Records from a data source:

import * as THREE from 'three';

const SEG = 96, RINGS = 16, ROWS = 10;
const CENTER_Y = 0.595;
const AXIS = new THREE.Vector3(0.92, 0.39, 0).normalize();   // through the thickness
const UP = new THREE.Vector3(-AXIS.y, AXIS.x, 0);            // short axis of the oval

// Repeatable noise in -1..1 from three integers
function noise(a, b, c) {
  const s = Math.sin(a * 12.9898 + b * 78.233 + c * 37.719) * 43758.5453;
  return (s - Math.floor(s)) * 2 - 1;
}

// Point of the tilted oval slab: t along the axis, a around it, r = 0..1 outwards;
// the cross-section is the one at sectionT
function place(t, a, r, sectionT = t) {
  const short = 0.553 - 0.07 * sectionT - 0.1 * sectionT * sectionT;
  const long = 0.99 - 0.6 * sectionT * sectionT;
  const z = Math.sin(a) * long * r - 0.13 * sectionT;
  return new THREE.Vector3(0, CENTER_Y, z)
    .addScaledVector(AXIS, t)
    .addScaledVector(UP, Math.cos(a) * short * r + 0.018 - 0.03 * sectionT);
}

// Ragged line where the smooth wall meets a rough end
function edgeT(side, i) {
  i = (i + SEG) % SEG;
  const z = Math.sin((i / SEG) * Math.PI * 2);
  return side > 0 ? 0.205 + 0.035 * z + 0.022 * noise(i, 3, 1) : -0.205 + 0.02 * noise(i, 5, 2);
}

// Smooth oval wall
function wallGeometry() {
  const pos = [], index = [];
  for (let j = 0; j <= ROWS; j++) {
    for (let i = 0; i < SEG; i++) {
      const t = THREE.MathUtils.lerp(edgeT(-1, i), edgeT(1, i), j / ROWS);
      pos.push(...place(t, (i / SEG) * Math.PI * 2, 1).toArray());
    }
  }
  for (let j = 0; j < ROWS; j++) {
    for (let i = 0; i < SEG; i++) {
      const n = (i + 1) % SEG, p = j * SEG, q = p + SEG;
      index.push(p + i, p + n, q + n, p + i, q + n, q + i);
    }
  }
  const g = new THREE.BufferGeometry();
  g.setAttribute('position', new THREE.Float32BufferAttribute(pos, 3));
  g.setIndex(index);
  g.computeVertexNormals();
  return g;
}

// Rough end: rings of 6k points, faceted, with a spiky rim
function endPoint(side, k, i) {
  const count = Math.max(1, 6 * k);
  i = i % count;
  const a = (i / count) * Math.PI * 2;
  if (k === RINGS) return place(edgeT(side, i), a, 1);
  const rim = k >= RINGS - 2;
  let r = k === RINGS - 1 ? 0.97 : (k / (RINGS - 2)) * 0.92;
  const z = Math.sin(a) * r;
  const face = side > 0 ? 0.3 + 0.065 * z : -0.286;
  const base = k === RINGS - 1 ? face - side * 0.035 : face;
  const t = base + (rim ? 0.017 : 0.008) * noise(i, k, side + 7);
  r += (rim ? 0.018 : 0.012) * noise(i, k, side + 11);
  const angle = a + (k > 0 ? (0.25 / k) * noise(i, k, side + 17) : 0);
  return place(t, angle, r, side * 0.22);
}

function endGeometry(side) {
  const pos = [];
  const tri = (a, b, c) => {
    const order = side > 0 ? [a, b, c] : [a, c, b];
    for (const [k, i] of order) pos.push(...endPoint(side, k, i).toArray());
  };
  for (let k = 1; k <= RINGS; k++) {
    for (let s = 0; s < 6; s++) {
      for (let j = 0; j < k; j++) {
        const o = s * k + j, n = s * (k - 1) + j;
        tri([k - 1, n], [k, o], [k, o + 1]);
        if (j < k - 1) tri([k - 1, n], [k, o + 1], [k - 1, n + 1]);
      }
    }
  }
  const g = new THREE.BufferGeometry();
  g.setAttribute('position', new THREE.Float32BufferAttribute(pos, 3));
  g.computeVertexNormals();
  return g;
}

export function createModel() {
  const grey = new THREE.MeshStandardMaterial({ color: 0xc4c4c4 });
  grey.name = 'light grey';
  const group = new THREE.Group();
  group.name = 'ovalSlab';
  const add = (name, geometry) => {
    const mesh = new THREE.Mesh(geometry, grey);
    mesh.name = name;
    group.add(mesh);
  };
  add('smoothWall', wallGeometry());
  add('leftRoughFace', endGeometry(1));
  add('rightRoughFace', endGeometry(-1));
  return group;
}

— Task requirements —
Of the entries above, repeat exactly the lines between the line with "const CENTER_Y = 0.595;" and the line with "const z = Math.sin(a) * long", inclusive, and no others.

— Output below —
const CENTER_Y = 0.595;
const AXIS = new THREE.Vector3(0.92, 0.39, 0).normalize();   // through the thickness
const UP = new THREE.Vector3(-AXIS.y, AXIS.x, 0);            // short axis of the oval

// Repeatable noise in -1..1 from three integers
function noise(a, b, c) {
  const s = Math.sin(a * 12.9898 + b * 78.233 + c * 37.719) * 43758.5453;
  return (s - Math.floor(s)) * 2 - 1;
}

// Point of the tilted oval slab: t along the axis, a around it, r = 0..1 outwards;
// the cross-section is the one at sectionT
function place(t, a, r, sectionT = t) {
  const short = 0.553 - 0.07 * sectionT - 0.1 * sectionT * sectionT;
  const long = 0.99 - 0.6 * sectionT * sectionT;
  const z = Math.sin(a) * long * r - 0.13 * sectionT;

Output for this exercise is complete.